### Activity
Pictures stay out; everything else in the records below is copied exactly.

↓↓↓

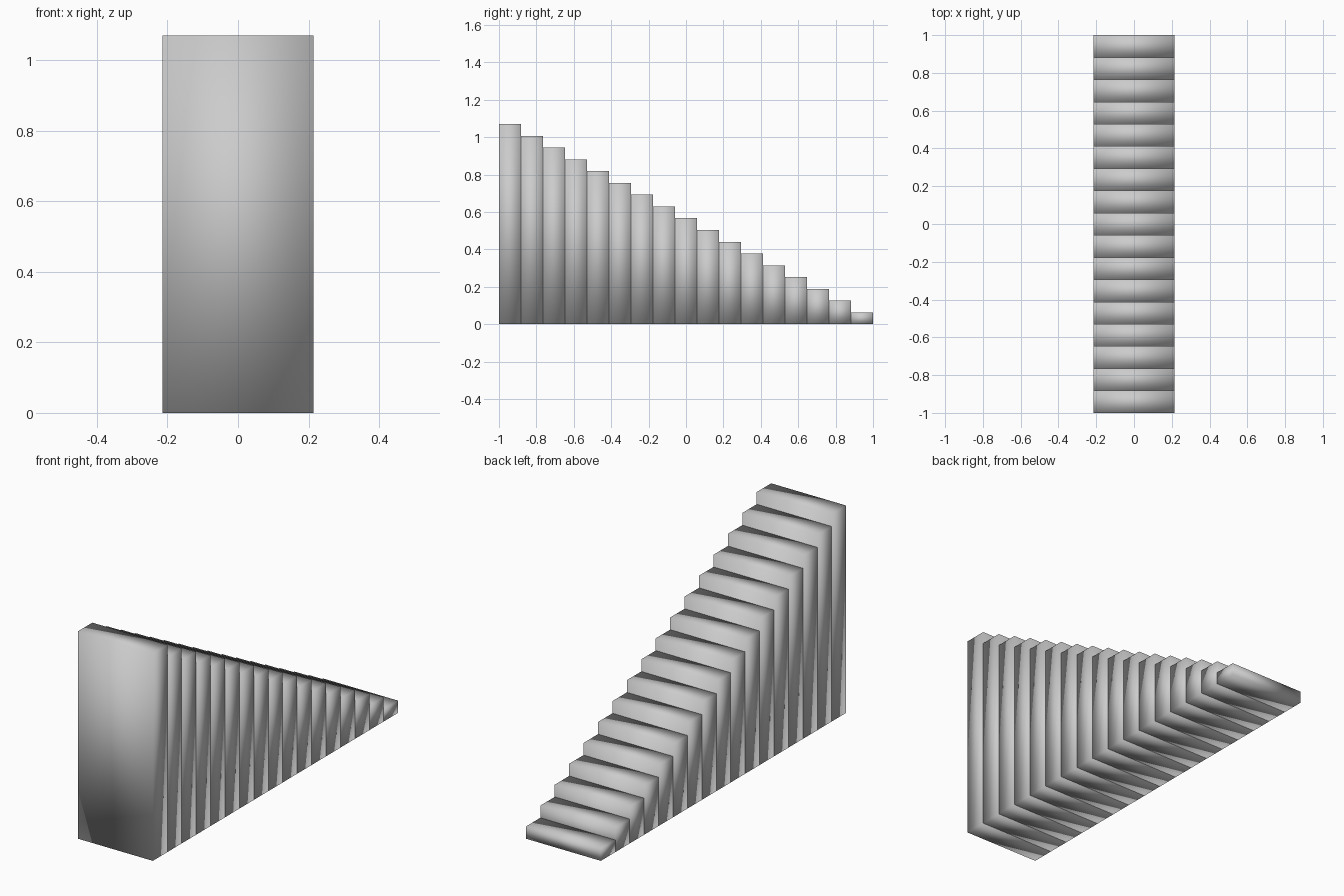
import bpy
import bmesh
from mathutils import Matrix, Vector

if "Cube" in bpy.data.objects:
    bpy.data.objects.remove(bpy.data.objects["Cube"])

STEPS = 17
WIDTH = 0.428
LENGTH = 2.0
RISE = 1.07 / STEPS
TREAD = LENGTH / STEPS


def add_block(name, size, center):
    """Solid rectangular block with soft shading across its shared corners."""
    bm = bmesh.new()
    bmesh.ops.create_cube(bm, size=1.0,
                          matrix=Matrix.Translation(center) @ Matrix.Diagonal((*size, 1.0)))
    for f in bm.faces:
        f.smooth = True
    mesh = bpy.data.meshes.new(name)
    bm.to_mesh(mesh)
    bm.free()
    obj = bpy.data.objects.new(name, mesh)
    bpy.context.collection.objects.link(obj)
    return obj


# Steps: full-height blocks, tallest at the front, lowest at the back
for i in range(STEPS):
    height = RISE * (STEPS - i)
    y = -LENGTH / 2 + TREAD * (i + 0.5)
    add_block(f"step_{STEPS - i:02d}", (WIDTH, TREAD, height), Vector((0, y, height / 2)))
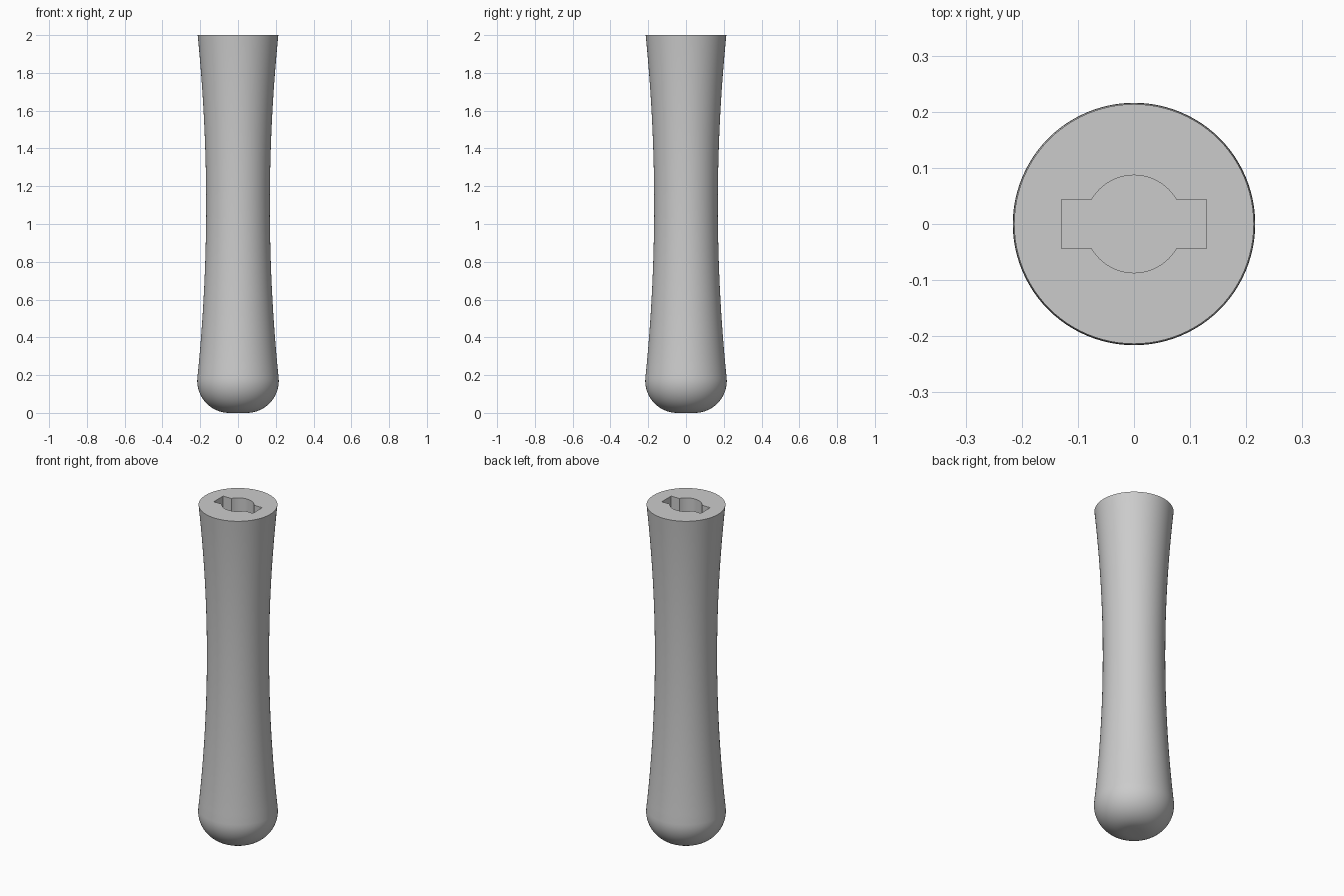
import bpy, bmesh, math

cube = bpy.data.objects.get("Cube")
if cube:
    bpy.data.objects.remove(cube, do_unlink=True)

grey = bpy.data.materials.new("plain_grey")
grey.use_nodes = True
colour = (0.6, 0.6, 0.6, 1.0)
grey.diffuse_color = colour
grey.node_tree.nodes["Principled BSDF"].inputs["Base Color"].default_value = colour

SEGMENTS = 96
SLOT_DEPTH = 0.6


def make_object(name, bm):
    bmesh.ops.recalc_face_normals(bm, faces=bm.faces)
    mesh = bpy.data.meshes.new(name)
    bm.to_mesh(mesh)
    bm.free()
    mesh.materials.append(grey)
    obj = bpy.data.objects.new(name, mesh)
    bpy.context.collection.objects.link(obj)
    return obj


def lathe(name, profile):
    """Closed round solid from (radius, z) points, capped at both ends."""
    bm = bmesh.new()
    rings = []
    for r, z in profile:
        rings.append([bm.verts.new((r * math.cos(a), r * math.sin(a), z))
                      for a in (2 * math.pi * i / SEGMENTS for i in range(SEGMENTS))])
    for low, high in zip(rings, rings[1:]):
        for i in range(SEGMENTS):
            j = (i + 1) % SEGMENTS
            bm.faces.new((low[i], low[j], high[j], high[i]))
    bm.faces.new(rings[0][::-1])
    bm.faces.new(rings[-1])
    return make_object(name, bm)


def prism(name, outline, z0, z1):
    bm = bmesh.new()
    face = bm.faces.new([bm.verts.new((x, y, z0)) for x, y in outline])
    ext = bmesh.ops.extrude_face_region(bm, geom=[face])
    top = [v for v in ext["geom"] if isinstance(v, bmesh.types.BMVert)]
    bmesh.ops.translate(bm, verts=top, vec=(0, 0, z1 - z0))
    return make_object(name, bm)


# Handle: rounded butt below a gently waisted grip
butt_r, butt_c, tilt = 0.17, 0.046, math.atan(0.1)
profile = []
for i in range(17):
    a = -math.pi / 2 + (math.pi / 2 + tilt) * i / 16
    profile.append((butt_c + butt_r * math.cos(a), butt_r + butt_r * math.sin(a)))
z_start = profile[-1][1]
for i in range(1, 33):
    z = z_start + (2 - z_start) * i / 32
    profile.append((0.1685 + (z - 1.1) ** 2 / 18, z))
handle = lathe("handle", profile)

# Keyed socket: round bore with a flat slot across it
bore, half_x, half_y = 0.087, 0.129, 0.044
start = math.asin(half_y / bore)
arc = [(bore * math.cos(a), bore * math.sin(a))
       for a in (start + (math.pi - 2 * start) * i / 24 for i in range(25))]
half = [(half_x, half_y)] + arc + [(-half_x, half_y)]
outline = half + [(-x, -y) for x, y in half]
cutter = prism("socket_cutter", outline, 2 - SLOT_DEPTH, 2.1)
cutter.hide_render = True

cut = handle.modifiers.new("socket", "BOOLEAN")
cut.operation = "DIFFERENCE"
cut.solver = "EXACT"
cut.object = cutter
bpy.ops.object.select_all(action="DESELECT")
handle.select_set(True)
bpy.context.view_layer.objects.active = handle
bpy.ops.object.modifier_apply(modifier=cut.name)
bpy.data.objects.remove(cutter, do_unlink=True)
bpy.ops.object.shade_smooth_by_angle(angle=math.radians(30))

↑↑↑

### Solution
import bpy
import bmesh
from mathutils import Matrix, Vector

if "Cube" in bpy.data.objects:
    bpy.data.objects.remove(bpy.data.objects["Cube"])

STEPS = 17
WIDTH = 0.428
LENGTH = 2.0
RISE = 1.07 / STEPS
TREAD = LENGTH / STEPS


def add_block(name, size, center):
    """Solid rectangular block with soft shading across its shared corners."""
    bm = bmesh.new()
    bmesh.ops.create_cube(bm, size=1.0,
                          matrix=Matrix.Translation(center) @ Matrix.Diagonal((*size, 1.0)))
    for f in bm.faces:
        f.smooth = True
    mesh = bpy.data.meshes.new(name)
    bm.to_mesh(mesh)
    bm.free()
    obj = bpy.data.objects.new(name, mesh)
    bpy.context.collection.objects.link(obj)
    return obj


# Steps: full-height blocks, tallest at the front, lowest at the back
for i in range(STEPS):
    height = RISE * (STEPS - i)
    y = -LENGTH / 2 + TREAD * (i + 0.5)
    add_block(f"step_{STEPS - i:02d}", (WIDTH, TREAD, height), Vector((0, y, height / 2)))
import bpy, bmesh, math

cube = bpy.data.objects.get("Cube")
if cube:
    bpy.data.objects.remove(cube, do_unlink=True)

grey = bpy.data.materials.new("plain_grey")
grey.use_nodes = True
colour = (0.6, 0.6, 0.6, 1.0)
grey.diffuse_color = colour
grey.node_tree.nodes["Principled BSDF"].inputs["Base Color"].default_value = colour

SEGMENTS = 96
SLOT_DEPTH = 0.6


def make_object(name, bm):
    bmesh.ops.recalc_face_normals(bm, faces=bm.faces)
    mesh = bpy.data.meshes.new(name)
    bm.to_mesh(mesh)
    bm.free()
    mesh.materials.append(grey)
    obj = bpy.data.objects.new(name, mesh)
    bpy.context.collection.objects.link(obj)
    return obj


def lathe(name, profile):
    """Closed round solid from (radius, z) points, capped at both ends."""
    bm = bmesh.new()
    rings = []
    for r, z in profile:
        rings.append([bm.verts.new((r * math.cos(a), r * math.sin(a), z))
                      for a in (2 * math.pi * i / SEGMENTS for i in range(SEGMENTS))])
    for low, high in zip(rings, rings[1:]):
        for i in range(SEGMENTS):
            j = (i + 1) % SEGMENTS
            bm.faces.new((low[i], low[j], high[j], high[i]))
    bm.faces.new(rings[0][::-1])
    bm.faces.new(rings[-1])
    return make_object(name, bm)


def prism(name, outline, z0, z1):
    bm = bmesh.new()
    face = bm.faces.new([bm.verts.new((x, y, z0)) for x, y in outline])
    ext = bmesh.ops.extrude_face_region(bm, geom=[face])
    top = [v for v in ext["geom"] if isinstance(v, bmesh.types.BMVert)]
    bmesh.ops.translate(bm, verts=top, vec=(0, 0, z1 - z0))
    return make_object(name, bm)


# Handle: rounded butt below a gently waisted grip
butt_r, butt_c, tilt = 0.17, 0.046, math.atan(0.1)
profile = []
for i in range(17):
    a = -math.pi / 2 + (math.pi / 2 + tilt) * i / 16
    profile.append((butt_c + butt_r * math.cos(a), butt_r + butt_r * math.sin(a)))
z_start = profile[-1][1]
for i in range(1, 33):
    z = z_start + (2 - z_start) * i / 32
    profile.append((0.1685 + (z - 1.1) ** 2 / 18, z))
handle = lathe("handle", profile)

# Keyed socket: round bore with a flat slot across it
bore, half_x, half_y = 0.087, 0.129, 0.044
start = math.asin(half_y / bore)
arc = [(bore * math.cos(a), bore * math.sin(a))
       for a in (start + (math.pi - 2 * start) * i / 24 for i in range(25))]
half = [(half_x, half_y)] + arc + [(-half_x, half_y)]
outline = half + [(-x, -y) for x, y in half]
cutter = prism("socket_cutter", outline, 2 - SLOT_DEPTH, 2.1)
cutter.hide_render = True

cut = handle.modifiers.new("socket", "BOOLEAN")
cut.operation = "DIFFERENCE"
cut.solver = "EXACT"
cut.object = cutter
bpy.ops.object.select_all(action="DESELECT")
handle.select_set(True)
bpy.context.view_layer.objects.active = handle
bpy.ops.object.modifier_apply(modifier=cut.name)
bpy.data.objects.remove(cutter, do_unlink=True)
bpy.ops.object.shade_smooth_by_angle(angle=math.radians(30))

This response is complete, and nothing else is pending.